[Given entries — start]

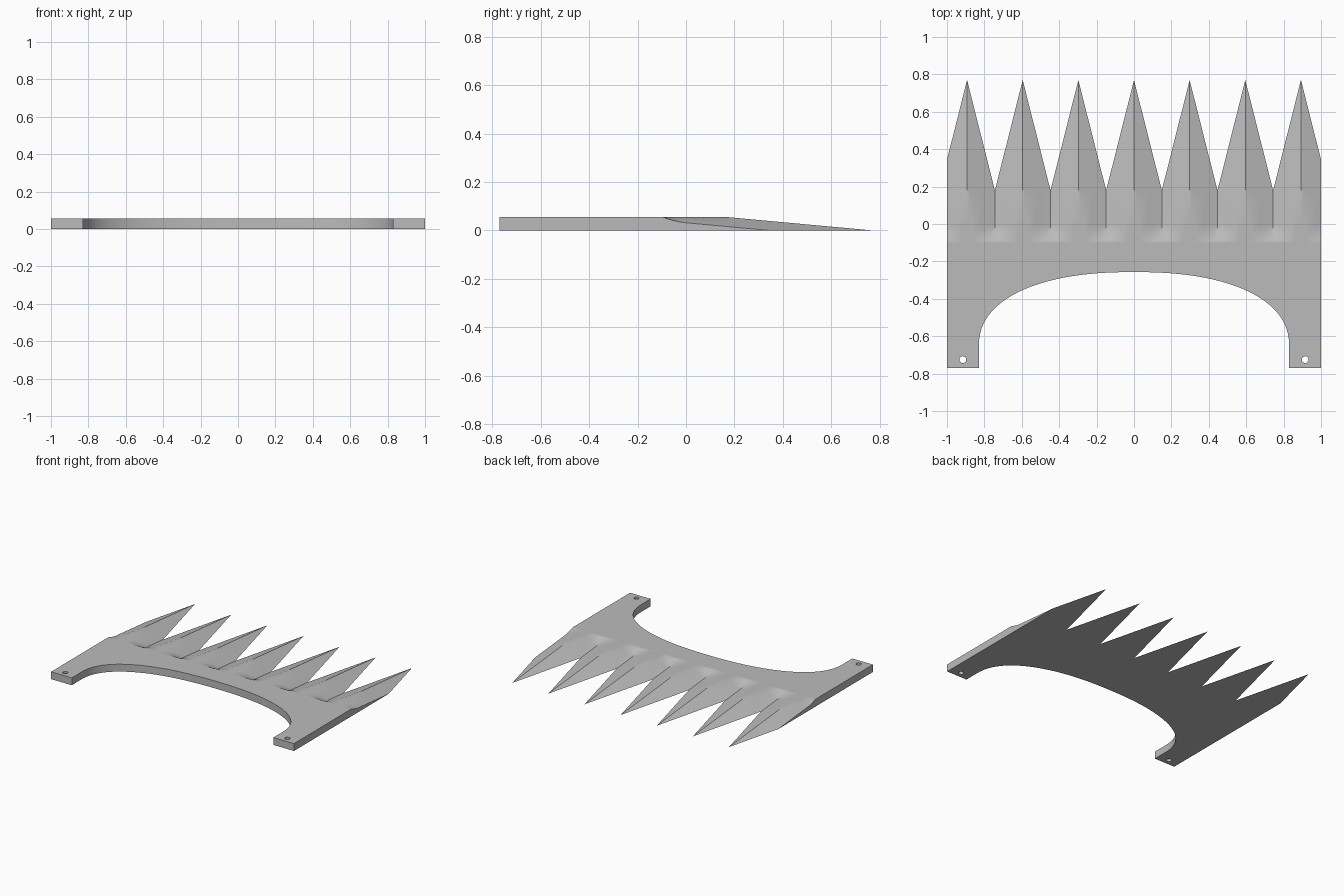
import bpy, bmesh, math

if "Cube" in bpy.data.objects:
    bpy.data.objects.remove(bpy.data.objects["Cube"], do_unlink=True)

THICK = 0.055       # plate thickness
PITCH = 0.2975      # tooth spacing
HALF = PITCH / 2
TIP = 0.77          # tooth tip and half depth
VALLEY = 0.18       # notch depth between teeth
RIDGE = 0.17        # where the ridge starts falling
FLAT = -0.095       # where the shaping of the teeth begins
CENTRES = [i * PITCH for i in range(-3, 4)]

SLOPE_Y = THICK / (TIP - RIDGE)
SLOPE_X = SLOPE_Y * (TIP - VALLEY) / HALF


def height(x, y):
    """Upper surface: flat plate easing into sloped tooth flanks."""
    d = min(abs(x - c) for c in CENTRES)
    flank = SLOPE_Y * (TIP - max(y, 0)) - SLOPE_X * d
    z = max(0, min(THICK, flank))
    if y < 0:
        t = max(0, 1 - y / FLAT)
        z = THICK + (z - THICK) * (1 - (1 - t) ** 1.5)
    return z


def column(d):
    """Row positions along a tooth at distance d from its ridge."""
    edge = TIP - (TIP - VALLEY) * d / HALF
    crest = max(0, RIDGE - SLOPE_X / SLOPE_Y * d)
    return [FLAT - 0.005] + [FLAT * (1 - i / 8) for i in range(9)] + [crest, VALLEY, edge]


bm = bmesh.new()

# Toothed part of the flat sheet
flat_top = RIDGE * SLOPE_Y / SLOPE_X
outer = 1 - CENTRES[-1]
offsets = [flat_top * i / 4 for i in range(5)] + [0.075, outer, 0.128, HALF]
back_xs = set()
for c in CENTRES:
    for side in (-1, 1):
        for d0, d1 in zip(offsets, offsets[1:]):
            if abs(c + side * d1) > 1.0001:
                continue
            cols = [[bm.verts.new((c + side * d, y, 0)) for y in column(d)] for d in (d0, d1)]
            back_xs.update(round(c + side * d, 5) for d in (d0, d1))
            for j in range(len(cols[0]) - 1):
                bm.faces.new((cols[0][j], cols[1][j], cols[1][j + 1], cols[0][j + 1]))


def loop(points):
    vs = [bm.verts.new((x, y, 0)) for x, y in points]
    return [bm.edges.new((a, b)) for a, b in zip(vs, vs[1:] + vs[:1])]


# Plate with arched cut-out and two screw holes
arch = []
for i in range(65):
    a = math.pi * i / 64
    c, s = math.cos(a), max(0, math.sin(a))
    power = 2 / 2.3
    arch.append((math.copysign(abs(c) ** power, c) * 0.83, -0.66 + 0.403 * s ** power))
outline = [(x, FLAT - 0.005) for x in sorted(back_xs)]
outline += [(1, -TIP), (0.83, -TIP)] + arch + [(-0.83, -TIP), (-1, -TIP)]
rim = loop(outline)
for x in (-0.915, 0.915):
    rim += loop([(x + 0.018 * math.cos(math.tau * i / 24),
                  -0.725 + 0.018 * math.sin(math.tau * i / 24)) for i in range(24)])
bmesh.ops.triangle_fill(bm, edges=rim, use_beauty=True, normal=(0, 0, 1))
bmesh.ops.remove_doubles(bm, verts=bm.verts, dist=0.0002)

# Thicken the sheet and shape its top
result = bmesh.ops.extrude_face_region(bm, geom=bm.faces[:], use_keep_orig=True)
for v in result["geom"]:
    if isinstance(v, bmesh.types.BMVert):
        v.co.z = height(v.co.x, v.co.y)
bmesh.ops.remove_doubles(bm, verts=bm.verts, dist=0.0002)
bmesh.ops.recalc_face_normals(bm, faces=bm.faces)

mesh = bpy.data.meshes.new("toothed_plate")
bm.to_mesh(mesh)
bm.free()
plate = bpy.data.objects.new("toothed_plate", mesh)
bpy.context.collection.objects.link(plate)

# Plain grey material
grey = bpy.data.materials.new("light_grey")
grey.use_nodes = True
colour = (0.5, 0.5, 0.5, 1)
grey.diffuse_color = colour
grey.node_tree.nodes["Principled BSDF"].inputs["Base Color"].default_value = colour
mesh.materials.append(grey)

# Smooth shading with crisp ridges and edges
bpy.ops.object.select_all(action="DESELECT")
plate.select_set(True)
bpy.context.view_layer.objects.active = plate
bpy.ops.object.shade_smooth_by_angle(angle=math.radians(30))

[Given entries — finish]

:: Task goal ::
Only one thing is wanted here, an exact copy of the lines from the first line above through the line containing "and half depth", minus any picture.

:: Solution for this problem ::
import bpy, bmesh, math

if "Cube" in bpy.data.objects:
    bpy.data.objects.remove(bpy.data.objects["Cube"], do_unlink=True)

THICK = 0.055       # plate thickness
PITCH = 0.2975      # tooth spacing
HALF = PITCH / 2
TIP = 0.77          # tooth tip and half depth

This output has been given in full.